"No worries," said our fearless tour director. "We'll just take the 4x4 up as far as we can go and then walk the rest of the way."
"Are you sure?" we all asked.
Pete replied, "I won't get you into anything I can't get you out of".
We piled back into the ranger for phase two of our adventure. Today is a day to learn to trust and trust we will!
For those of you who have skied Lower Northway, Glen, the Crossover Loop and Upper Skyward, you have some sense of what a steep climb/drive this is. I was buckled in and holding onto the truck frame trying not to fall out! Instinctively, I kept putting my right foot out to catch myself. Mike had to remind me that this wasn't the Flintstones and my foot would not make a good brake. Oh, right!

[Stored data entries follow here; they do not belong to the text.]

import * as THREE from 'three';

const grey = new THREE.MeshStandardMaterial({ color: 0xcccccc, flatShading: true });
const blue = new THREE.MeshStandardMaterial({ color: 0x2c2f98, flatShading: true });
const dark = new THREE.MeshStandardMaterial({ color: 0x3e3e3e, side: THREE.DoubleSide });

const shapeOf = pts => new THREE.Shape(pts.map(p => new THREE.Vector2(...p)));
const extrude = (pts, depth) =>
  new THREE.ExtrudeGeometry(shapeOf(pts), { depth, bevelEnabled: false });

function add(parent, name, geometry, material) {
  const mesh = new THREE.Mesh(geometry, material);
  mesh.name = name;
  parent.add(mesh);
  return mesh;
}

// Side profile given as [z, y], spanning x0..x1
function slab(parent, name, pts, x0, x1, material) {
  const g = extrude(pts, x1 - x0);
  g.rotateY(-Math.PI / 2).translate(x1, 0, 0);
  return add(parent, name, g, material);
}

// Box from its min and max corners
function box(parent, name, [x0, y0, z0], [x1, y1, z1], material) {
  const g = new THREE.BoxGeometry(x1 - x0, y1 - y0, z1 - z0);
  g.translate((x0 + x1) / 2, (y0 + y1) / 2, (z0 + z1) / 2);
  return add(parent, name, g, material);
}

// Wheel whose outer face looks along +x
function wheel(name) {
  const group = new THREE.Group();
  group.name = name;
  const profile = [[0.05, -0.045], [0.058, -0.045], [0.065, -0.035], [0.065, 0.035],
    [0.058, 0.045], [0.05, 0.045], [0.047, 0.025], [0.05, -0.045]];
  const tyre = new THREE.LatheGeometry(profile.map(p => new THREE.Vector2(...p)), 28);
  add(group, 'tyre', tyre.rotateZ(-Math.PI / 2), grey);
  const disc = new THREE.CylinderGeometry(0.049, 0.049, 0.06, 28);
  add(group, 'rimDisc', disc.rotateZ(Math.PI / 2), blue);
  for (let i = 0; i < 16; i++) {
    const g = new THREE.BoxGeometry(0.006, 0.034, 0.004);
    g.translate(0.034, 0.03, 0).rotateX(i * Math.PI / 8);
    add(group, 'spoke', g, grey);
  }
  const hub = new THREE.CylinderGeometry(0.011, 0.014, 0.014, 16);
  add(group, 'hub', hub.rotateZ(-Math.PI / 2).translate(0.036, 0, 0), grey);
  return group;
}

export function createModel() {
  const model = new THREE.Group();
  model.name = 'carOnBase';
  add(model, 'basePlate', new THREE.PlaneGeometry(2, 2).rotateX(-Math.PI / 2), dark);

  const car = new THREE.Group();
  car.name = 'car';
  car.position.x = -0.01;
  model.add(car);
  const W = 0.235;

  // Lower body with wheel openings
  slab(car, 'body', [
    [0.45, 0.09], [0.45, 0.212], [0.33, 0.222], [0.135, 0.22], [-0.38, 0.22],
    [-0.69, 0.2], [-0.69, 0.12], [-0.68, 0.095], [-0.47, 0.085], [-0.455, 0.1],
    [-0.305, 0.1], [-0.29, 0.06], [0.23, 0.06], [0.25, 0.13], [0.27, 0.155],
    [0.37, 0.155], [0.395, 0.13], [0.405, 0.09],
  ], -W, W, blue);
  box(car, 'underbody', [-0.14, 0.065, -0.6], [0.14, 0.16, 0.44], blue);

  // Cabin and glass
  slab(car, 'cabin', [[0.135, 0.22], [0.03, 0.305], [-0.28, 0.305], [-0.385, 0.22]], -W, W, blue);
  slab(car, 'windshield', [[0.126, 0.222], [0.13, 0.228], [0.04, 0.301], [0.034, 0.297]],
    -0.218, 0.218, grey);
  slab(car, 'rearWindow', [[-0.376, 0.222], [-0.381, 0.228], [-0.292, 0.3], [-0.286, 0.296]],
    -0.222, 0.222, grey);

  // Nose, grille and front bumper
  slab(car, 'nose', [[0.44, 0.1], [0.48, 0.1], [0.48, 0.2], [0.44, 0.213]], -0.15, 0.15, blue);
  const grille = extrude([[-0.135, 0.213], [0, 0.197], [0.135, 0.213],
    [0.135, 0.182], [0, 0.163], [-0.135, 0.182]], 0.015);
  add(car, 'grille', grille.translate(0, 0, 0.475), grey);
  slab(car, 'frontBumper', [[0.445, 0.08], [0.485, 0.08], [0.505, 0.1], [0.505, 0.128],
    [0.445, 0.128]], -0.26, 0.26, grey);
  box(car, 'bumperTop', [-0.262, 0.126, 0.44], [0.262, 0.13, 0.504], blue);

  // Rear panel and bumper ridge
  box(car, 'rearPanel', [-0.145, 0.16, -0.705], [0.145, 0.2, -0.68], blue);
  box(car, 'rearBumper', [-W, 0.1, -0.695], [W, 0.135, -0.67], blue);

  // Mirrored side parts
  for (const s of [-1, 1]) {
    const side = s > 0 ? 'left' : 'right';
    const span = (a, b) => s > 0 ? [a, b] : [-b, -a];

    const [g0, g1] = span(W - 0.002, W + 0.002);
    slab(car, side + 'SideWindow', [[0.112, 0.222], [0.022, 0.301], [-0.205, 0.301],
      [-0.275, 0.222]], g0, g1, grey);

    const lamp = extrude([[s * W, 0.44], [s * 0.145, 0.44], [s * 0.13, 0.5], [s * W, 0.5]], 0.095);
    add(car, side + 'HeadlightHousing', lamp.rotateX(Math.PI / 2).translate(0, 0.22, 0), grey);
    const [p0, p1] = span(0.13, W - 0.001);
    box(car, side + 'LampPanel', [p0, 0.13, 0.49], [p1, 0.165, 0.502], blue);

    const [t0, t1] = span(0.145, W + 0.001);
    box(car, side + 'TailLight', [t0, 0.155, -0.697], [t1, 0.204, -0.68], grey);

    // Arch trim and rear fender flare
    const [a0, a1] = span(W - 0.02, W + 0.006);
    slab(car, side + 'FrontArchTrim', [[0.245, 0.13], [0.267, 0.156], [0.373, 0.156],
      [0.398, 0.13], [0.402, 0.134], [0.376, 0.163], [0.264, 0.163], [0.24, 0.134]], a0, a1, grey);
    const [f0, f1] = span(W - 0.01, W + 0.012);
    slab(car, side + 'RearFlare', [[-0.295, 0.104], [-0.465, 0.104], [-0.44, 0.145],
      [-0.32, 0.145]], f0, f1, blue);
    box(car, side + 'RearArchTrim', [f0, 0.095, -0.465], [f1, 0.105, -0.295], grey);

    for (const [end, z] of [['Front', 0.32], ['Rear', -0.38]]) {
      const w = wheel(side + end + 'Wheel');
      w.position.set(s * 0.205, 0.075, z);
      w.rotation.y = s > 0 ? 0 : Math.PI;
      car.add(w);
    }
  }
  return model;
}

We lurched and leaned and bounced our way up and up until we got just above Weber's Way and then determined that we had driven far enough... what we weren't fully aware of was that the 4x4 had started to overheat.
Trust, yes, trust, the word of the day. There was the start house just up to our right. We would bushwhack the rest of the way on foot.
Now, unlike my colleague Anne, I did leave my cute wedges at the office in favor of sneakers, but probably would have been better served with hiking boots. My white shorts and cute summer top were also not quite appropriate, but did not inhibit my climb. Off we went with Mike in the lead winding our way up perhaps 1500-2000 feet. Then we saw them.
The bears! There are six of them all enjoying their view of the world from a different perspective, all of which had some degree of WOW! involved. The view was amazing, you could see for miles!
"Why are there bears all the way up there?" you ask.
Well, back in 1980 the chairlift ended at the Women's Start House; the start of the Women's Downhill. The men's downhill started further up and those athletes would get onto the Poma Lift. What brave souls they must have been! Once the Summit Quad was built to go to the top, the footings from the original chair house remained. The bears were brought up from the lower part of the mountain and put onto the pilings, perhaps to make it prettier - although they are usually covered with snow, so maybe just because they could.
Now that we had seen what we set out to, it was time to go back down, so we bushwhacked back to where we had left Pete with the 4x4. He had it turned around so that seemed like good news, however, when we arrived, he informed us that the clutch was stuck (in reverse) because it was still overheated. We reminded him of his promise to not get us into anything he couldn't get us out of and a hike to the base camp was not in the plan! So we pushed and rocked it until the gears moved and we were able to move it forward. Fingers crossed, we all got in for the ride down.
Oh boy! I lost count of how many times I thought we'd just roll the thing. Hadley, fearless about the chairlift, was freaking out about this ride. I, on the other hand, was rather enjoying it. I kept trying to take pictures without dropping my phone while I clung for dear life to the frame of the truck. Ok. Maybe enjoying is a strong word. But when you could stop to take in your surroundings you were quickly reminded of what a beautiful place this is, how magnificent the nature that surrounds us can be and that nowhere else on earth does a sales pitch for advertising take you on a 2 hour+ 4x4 adventure up a ski mountain. Sold!
Now, all of you just have to wait to see what Hadley and I have cooking for that "beary" special place high up on Whiteface this winter.
Until then, you can take your own 4x4 adventure at Whiteface Mountain this summer. You won't go up Upper Skyward and you wont be rocking your way out of an overheated engine, but you will see all of the key landmarks and trails from the 1980 Olympics as well as the spectacular beauty of the Ausable River.